» **Task directions**
Treat the line containing "bpy.context.view_layer.objects.active = shell" as the first line of the answer and the last line of the data as its final line, reproducing every line between exactly.

[Records excerpted from a collection]
.....

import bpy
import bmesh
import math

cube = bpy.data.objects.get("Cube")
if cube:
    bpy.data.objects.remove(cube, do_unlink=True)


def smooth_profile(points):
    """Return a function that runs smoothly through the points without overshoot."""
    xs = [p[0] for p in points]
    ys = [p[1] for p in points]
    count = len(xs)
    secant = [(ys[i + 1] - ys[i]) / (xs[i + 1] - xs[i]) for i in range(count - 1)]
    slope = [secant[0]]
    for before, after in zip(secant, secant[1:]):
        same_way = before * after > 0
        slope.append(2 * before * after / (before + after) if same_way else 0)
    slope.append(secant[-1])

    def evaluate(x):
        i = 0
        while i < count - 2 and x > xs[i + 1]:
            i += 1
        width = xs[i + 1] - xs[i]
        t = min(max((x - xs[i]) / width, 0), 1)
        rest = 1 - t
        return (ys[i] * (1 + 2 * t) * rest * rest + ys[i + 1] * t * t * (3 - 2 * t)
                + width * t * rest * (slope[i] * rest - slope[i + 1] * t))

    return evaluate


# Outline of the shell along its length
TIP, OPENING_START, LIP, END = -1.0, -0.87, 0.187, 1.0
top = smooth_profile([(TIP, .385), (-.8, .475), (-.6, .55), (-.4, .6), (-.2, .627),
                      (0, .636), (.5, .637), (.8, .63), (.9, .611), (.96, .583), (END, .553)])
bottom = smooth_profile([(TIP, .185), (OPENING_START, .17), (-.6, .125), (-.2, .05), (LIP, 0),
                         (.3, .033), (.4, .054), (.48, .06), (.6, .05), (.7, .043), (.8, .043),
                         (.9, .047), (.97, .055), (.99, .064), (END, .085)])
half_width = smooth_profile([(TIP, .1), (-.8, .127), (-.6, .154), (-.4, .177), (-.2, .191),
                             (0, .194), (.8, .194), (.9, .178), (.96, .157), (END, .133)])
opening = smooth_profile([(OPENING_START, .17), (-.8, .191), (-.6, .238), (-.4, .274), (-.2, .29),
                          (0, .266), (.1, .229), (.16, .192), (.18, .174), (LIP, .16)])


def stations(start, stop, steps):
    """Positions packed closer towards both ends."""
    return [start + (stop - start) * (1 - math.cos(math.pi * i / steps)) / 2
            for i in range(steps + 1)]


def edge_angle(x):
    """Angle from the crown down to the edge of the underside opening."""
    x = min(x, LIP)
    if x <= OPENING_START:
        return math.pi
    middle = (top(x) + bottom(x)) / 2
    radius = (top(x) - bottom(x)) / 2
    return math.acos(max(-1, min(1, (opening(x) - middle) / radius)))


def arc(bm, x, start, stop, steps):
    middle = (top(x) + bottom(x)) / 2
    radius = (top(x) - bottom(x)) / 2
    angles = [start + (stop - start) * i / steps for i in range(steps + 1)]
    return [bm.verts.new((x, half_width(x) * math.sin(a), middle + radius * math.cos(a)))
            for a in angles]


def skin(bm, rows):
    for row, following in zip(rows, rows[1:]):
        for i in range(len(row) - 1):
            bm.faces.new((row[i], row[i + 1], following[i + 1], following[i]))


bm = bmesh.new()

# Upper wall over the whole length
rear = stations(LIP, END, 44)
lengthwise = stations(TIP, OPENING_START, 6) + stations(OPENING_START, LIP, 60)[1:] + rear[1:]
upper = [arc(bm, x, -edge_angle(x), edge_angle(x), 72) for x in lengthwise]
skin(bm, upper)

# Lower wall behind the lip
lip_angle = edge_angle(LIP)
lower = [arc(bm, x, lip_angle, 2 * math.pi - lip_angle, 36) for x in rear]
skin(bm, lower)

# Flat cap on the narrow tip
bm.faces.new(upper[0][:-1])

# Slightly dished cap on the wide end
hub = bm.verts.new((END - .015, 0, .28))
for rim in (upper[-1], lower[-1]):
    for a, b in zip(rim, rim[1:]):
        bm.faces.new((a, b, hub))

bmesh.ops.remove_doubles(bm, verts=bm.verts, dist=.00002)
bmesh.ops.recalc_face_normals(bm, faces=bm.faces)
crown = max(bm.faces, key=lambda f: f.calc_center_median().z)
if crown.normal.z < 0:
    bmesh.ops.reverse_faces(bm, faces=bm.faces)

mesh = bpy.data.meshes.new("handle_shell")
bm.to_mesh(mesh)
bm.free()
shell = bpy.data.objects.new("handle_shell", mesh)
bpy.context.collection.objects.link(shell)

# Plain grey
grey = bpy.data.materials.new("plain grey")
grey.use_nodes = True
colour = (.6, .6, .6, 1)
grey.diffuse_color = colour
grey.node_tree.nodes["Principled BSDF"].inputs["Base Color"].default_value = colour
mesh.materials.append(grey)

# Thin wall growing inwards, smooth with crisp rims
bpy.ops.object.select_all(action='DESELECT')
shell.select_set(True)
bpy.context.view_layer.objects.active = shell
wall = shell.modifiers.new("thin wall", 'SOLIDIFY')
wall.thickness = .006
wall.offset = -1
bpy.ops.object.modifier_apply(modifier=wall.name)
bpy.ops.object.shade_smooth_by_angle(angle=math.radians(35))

.....

» **Result**
bpy.context.view_layer.objects.active = shell
wall = shell.modifiers.new("thin wall", 'SOLIDIFY')
wall.thickness = .006
wall.offset = -1
bpy.ops.object.modifier_apply(modifier=wall.name)
bpy.ops.object.shade_smooth_by_angle(angle=math.radians(35))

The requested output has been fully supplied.